questions about STDsIn our modern world, we often expect science to have all the answers for us and for there to be little mystery left. This, of course, isn’t true. While scientists and doctors know a great deal about STDs and sexual health, there are still some conditions that hold a certain amount of mystery, and BV is one of those. BV stands for bacterial vaginosis, which is a condition where there is a disruption in the balance of bacteria in the vagina. This leads to discharge, a fish-like odor, itching, and burning.

What’s so mysterious about it? The big area of confusion is how women get it. What causes the harmful bacteria to take over the vagina? There aren’t clear answers. Experts have pinpointed certain activities that seem to increase the risk of infection. These include having a new sexual partner, multiple sexual partners, and douching; however, women who have never engaged in sexual intercourse have also become infected with BV. It is also common in pregnant women. What we do know is that you can’t get it from contact with toilet seats, bedding, swimming pools, or shared objects.

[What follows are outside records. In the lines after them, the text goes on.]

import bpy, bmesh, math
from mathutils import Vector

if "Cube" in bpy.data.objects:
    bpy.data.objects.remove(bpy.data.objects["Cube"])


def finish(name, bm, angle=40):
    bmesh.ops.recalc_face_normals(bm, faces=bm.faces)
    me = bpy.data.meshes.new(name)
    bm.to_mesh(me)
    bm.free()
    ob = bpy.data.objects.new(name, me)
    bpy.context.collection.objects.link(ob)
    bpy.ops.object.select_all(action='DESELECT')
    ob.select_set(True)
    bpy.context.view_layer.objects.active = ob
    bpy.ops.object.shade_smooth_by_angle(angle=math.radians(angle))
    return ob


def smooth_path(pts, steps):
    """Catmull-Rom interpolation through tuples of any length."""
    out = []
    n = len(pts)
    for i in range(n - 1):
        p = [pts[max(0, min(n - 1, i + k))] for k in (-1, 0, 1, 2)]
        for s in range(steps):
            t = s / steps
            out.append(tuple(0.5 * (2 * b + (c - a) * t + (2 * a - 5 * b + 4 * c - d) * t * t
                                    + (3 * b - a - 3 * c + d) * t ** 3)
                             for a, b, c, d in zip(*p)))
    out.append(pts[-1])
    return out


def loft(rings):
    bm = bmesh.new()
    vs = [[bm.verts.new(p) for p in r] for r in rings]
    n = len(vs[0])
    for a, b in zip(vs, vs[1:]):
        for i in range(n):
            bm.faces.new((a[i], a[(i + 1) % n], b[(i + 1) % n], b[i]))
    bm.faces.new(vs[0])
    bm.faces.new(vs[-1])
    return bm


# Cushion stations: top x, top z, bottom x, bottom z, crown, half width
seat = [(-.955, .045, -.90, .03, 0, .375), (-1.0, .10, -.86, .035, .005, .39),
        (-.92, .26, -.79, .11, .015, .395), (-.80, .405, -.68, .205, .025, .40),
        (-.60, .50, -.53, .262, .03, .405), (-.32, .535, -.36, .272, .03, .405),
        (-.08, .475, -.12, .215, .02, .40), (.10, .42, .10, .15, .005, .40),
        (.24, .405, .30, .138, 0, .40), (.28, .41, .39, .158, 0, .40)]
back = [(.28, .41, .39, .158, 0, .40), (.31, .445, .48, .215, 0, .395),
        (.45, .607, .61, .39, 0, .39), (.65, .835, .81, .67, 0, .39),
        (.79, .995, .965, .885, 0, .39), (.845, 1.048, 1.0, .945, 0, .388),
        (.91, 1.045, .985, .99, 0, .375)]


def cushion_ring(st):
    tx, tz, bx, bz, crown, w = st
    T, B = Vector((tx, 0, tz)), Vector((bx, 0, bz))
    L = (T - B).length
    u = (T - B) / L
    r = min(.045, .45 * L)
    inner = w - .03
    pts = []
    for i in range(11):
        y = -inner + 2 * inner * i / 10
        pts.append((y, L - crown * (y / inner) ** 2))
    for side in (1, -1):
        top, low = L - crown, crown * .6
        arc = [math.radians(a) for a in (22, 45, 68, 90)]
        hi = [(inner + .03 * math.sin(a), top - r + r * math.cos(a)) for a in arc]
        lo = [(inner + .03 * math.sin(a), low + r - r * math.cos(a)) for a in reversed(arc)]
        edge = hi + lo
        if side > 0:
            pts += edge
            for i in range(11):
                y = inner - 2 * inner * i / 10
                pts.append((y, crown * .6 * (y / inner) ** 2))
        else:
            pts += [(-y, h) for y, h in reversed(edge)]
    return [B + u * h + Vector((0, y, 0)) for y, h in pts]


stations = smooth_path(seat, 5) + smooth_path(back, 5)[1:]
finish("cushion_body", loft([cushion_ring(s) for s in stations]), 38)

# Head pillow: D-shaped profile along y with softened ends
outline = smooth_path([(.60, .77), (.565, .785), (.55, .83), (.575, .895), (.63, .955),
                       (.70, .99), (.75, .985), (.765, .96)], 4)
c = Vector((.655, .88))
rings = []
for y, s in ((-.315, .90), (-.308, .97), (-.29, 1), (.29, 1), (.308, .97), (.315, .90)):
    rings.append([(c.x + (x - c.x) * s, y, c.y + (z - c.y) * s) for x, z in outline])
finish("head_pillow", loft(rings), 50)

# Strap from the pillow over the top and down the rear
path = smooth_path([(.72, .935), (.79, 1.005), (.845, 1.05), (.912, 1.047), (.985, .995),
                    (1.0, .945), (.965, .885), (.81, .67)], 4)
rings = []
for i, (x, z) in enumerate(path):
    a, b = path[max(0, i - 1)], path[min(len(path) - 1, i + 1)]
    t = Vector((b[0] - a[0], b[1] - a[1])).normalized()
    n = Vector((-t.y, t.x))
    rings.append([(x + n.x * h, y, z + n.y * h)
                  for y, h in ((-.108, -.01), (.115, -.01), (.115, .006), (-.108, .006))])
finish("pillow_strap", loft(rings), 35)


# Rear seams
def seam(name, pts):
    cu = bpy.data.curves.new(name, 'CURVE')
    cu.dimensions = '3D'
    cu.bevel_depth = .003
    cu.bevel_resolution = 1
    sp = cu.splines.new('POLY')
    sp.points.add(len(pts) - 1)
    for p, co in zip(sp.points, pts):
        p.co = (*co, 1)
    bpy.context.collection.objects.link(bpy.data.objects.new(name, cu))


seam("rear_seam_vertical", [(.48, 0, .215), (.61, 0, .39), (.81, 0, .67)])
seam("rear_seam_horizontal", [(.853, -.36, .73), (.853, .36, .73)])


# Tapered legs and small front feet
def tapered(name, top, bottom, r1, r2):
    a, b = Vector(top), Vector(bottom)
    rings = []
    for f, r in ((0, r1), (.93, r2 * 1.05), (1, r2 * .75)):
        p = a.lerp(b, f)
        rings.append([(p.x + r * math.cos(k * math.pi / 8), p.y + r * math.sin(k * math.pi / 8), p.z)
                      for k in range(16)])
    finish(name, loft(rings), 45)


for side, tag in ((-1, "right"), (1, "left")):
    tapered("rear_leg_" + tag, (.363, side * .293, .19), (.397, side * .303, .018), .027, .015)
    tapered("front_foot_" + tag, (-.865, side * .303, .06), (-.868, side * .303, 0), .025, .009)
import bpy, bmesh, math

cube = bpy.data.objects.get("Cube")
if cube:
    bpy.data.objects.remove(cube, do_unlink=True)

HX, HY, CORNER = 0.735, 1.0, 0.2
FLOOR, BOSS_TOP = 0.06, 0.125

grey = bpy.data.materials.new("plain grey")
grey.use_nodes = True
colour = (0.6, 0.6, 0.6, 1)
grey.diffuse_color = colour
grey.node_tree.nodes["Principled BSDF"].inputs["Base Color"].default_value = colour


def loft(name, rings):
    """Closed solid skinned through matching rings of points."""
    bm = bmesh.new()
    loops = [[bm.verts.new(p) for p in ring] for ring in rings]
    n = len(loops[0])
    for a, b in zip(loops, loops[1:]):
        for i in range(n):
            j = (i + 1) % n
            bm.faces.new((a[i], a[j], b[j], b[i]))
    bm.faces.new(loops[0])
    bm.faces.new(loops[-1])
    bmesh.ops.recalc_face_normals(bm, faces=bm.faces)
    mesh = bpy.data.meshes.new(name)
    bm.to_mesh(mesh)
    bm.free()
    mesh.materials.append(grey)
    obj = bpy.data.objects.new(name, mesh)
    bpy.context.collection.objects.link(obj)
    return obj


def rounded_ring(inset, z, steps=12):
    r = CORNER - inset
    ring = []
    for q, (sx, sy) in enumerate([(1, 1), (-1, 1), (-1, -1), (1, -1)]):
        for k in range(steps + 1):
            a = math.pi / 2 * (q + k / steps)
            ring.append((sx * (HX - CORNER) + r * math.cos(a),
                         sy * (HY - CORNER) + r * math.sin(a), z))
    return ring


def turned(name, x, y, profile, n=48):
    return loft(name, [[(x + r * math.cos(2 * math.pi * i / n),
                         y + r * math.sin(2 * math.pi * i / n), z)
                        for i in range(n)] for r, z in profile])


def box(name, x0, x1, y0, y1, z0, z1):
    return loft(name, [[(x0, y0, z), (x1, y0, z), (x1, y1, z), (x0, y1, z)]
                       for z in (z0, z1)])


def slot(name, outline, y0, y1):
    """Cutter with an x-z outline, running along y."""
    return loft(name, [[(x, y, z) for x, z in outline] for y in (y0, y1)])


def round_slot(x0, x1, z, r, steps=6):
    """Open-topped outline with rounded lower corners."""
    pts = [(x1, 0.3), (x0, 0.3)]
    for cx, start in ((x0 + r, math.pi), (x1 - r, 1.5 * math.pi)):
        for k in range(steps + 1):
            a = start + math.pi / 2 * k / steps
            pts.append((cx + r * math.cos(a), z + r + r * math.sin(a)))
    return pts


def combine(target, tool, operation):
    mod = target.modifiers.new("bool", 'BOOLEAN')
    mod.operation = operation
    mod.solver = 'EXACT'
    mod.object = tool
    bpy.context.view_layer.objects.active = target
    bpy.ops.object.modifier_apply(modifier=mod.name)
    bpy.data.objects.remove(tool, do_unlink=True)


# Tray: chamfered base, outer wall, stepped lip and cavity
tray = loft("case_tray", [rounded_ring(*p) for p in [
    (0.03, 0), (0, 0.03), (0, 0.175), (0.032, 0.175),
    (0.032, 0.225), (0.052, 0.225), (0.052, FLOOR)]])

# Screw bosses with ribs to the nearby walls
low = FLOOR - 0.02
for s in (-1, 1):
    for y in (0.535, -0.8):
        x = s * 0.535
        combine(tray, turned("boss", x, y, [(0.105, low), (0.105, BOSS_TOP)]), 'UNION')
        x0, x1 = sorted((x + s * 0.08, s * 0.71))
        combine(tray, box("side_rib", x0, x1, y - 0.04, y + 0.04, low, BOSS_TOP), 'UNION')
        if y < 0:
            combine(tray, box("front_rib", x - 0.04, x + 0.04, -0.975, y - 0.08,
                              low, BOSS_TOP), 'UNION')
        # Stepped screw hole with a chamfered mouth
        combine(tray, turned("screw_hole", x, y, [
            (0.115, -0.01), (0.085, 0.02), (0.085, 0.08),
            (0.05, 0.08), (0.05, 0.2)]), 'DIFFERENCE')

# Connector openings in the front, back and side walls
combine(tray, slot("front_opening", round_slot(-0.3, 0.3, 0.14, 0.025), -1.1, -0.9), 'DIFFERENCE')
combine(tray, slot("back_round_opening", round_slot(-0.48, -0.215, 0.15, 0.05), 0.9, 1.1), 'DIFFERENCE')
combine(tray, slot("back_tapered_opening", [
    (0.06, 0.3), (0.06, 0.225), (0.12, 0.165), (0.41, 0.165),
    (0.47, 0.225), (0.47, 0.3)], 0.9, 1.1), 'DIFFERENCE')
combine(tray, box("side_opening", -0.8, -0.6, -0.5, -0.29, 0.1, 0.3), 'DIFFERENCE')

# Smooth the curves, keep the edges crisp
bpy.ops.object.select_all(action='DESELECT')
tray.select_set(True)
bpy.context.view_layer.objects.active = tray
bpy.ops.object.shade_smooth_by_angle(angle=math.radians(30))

BV is diagnosed by your doctor through an examination and lab test. It can be easily treated with antibiotics and often clears up on its own; however, it is always best to seek treatment. Like other STDs, BV doesn’t always show symptoms, but can cause complications.